GJIA: How might Russia’s actions in the Ukraine affect U.S.-Russia relations and Russian cooperation with the European Union on matters of security?

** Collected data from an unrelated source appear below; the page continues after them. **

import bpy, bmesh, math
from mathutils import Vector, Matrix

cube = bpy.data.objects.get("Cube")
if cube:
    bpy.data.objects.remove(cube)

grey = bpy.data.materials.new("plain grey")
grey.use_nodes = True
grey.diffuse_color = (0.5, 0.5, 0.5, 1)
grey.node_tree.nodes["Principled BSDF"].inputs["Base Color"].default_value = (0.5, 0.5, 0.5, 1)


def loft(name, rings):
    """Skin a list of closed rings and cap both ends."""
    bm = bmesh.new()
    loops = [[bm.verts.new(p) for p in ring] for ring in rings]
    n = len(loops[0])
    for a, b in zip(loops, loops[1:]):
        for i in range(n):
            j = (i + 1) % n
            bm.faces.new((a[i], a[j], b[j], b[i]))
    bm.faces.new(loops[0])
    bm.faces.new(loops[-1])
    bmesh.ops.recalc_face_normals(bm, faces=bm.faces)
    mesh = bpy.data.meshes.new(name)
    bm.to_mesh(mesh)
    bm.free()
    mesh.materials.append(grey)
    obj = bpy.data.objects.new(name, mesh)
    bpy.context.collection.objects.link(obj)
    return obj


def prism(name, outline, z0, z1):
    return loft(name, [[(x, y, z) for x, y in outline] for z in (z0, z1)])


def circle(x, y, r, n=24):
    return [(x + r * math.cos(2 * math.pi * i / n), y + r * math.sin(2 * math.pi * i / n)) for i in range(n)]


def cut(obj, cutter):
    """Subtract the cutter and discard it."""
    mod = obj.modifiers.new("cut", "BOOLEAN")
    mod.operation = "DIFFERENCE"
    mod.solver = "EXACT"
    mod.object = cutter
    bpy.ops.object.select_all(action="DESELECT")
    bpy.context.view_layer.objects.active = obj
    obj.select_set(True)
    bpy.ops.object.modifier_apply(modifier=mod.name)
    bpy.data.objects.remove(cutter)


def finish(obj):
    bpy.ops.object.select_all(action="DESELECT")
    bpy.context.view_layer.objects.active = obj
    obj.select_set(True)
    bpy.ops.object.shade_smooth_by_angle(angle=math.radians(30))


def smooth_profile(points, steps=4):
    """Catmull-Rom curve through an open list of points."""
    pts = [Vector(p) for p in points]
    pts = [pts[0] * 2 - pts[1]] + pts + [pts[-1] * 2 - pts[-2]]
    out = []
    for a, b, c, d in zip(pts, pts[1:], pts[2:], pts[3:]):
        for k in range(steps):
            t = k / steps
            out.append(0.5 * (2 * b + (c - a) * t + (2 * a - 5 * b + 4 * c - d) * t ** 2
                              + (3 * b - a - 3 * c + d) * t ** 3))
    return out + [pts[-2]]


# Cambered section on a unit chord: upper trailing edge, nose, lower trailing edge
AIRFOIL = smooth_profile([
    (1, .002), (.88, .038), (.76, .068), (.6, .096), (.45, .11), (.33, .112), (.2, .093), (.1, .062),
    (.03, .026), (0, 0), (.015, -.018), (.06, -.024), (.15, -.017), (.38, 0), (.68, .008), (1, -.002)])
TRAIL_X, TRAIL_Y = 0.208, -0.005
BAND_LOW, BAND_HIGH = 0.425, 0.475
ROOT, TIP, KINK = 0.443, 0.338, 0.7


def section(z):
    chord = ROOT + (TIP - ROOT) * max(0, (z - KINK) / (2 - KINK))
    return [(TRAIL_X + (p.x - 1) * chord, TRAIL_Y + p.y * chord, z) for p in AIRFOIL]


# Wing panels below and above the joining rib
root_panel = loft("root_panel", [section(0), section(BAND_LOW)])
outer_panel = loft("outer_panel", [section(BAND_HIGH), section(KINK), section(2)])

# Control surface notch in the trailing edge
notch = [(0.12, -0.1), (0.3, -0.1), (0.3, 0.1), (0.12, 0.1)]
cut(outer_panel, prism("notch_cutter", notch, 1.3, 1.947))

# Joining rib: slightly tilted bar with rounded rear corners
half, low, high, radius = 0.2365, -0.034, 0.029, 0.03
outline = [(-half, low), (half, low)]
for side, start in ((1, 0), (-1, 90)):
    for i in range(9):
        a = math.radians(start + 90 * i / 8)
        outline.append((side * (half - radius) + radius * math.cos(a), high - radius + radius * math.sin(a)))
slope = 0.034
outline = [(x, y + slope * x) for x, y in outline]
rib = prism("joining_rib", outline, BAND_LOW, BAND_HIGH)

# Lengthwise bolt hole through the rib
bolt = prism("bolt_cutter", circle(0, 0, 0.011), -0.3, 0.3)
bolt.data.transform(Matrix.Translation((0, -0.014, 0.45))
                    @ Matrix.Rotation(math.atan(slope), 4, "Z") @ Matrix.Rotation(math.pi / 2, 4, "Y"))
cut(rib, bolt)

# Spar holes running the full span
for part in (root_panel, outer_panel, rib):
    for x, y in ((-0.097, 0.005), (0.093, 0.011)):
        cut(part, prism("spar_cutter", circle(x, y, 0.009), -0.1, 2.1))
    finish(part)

AS: The reset for U.S.-Russia relations was certainly over by last summer when Russia granted Edward Snowden temporary political asylum, which was a slap of the face to the White House after it indicated it wanted his return. That relationship is not going anywhere. There was not much on the bilateral agenda for the rest of the Obama term, but the United States is obviously working with Russia in various multilateral forums. It will continue to work with Russia in Iran, as both nations want to achieve an agreement where Iran agrees not to have nuclear weapons and to enrich uranium only up to a certain level. In Syria, the United States and Russia did work together on chemical weapons disarmament. That has gone reasonably well, but I do not know how it [will continue] in the future. The United States has disagreed with Russia over what should happen in the Syrian civil war, obviously, because it wants Assad to go and Russia believes Assad should prevail. Assad has benefited from these events in Crimea because people are paying less attention to Syria. There are other areas like the Arctic, and sometimes counterterrorism, where the United States cooperates with Russia, and there will be some issues where it continues to cooperate with them.Post-2014 Afghanistan is another area where both countries are working together. In the near future, however, it is going to be more difficult. To some extent, the same is true for the Europeans. They will remain much more closely economically linked to Russia because, again, they get a lot of their energy, particularly in Eastern Europe, from Russia. There are 300,000 German jobs that depend on trade with Russia. That will remain. There was not going to be any agreement on cooperative missile defense once Putin returned to the Kremlin. The NATO-Russia council, at the moment, is suspended. You will not see much going on there for some time.
Dr. Angela Stent is Director of the Center for Eurasian, Russian and East European Studies at Georgetown University. Her most recent book, entitled The Limits of Partnership: U.S.-Russian Relations in the Twenty-First Century, was released in 2014.
Dr. Stent was interviewed by Zachary Burdette and Ian Philbrick on 7 April 2014 in Washington, D.C.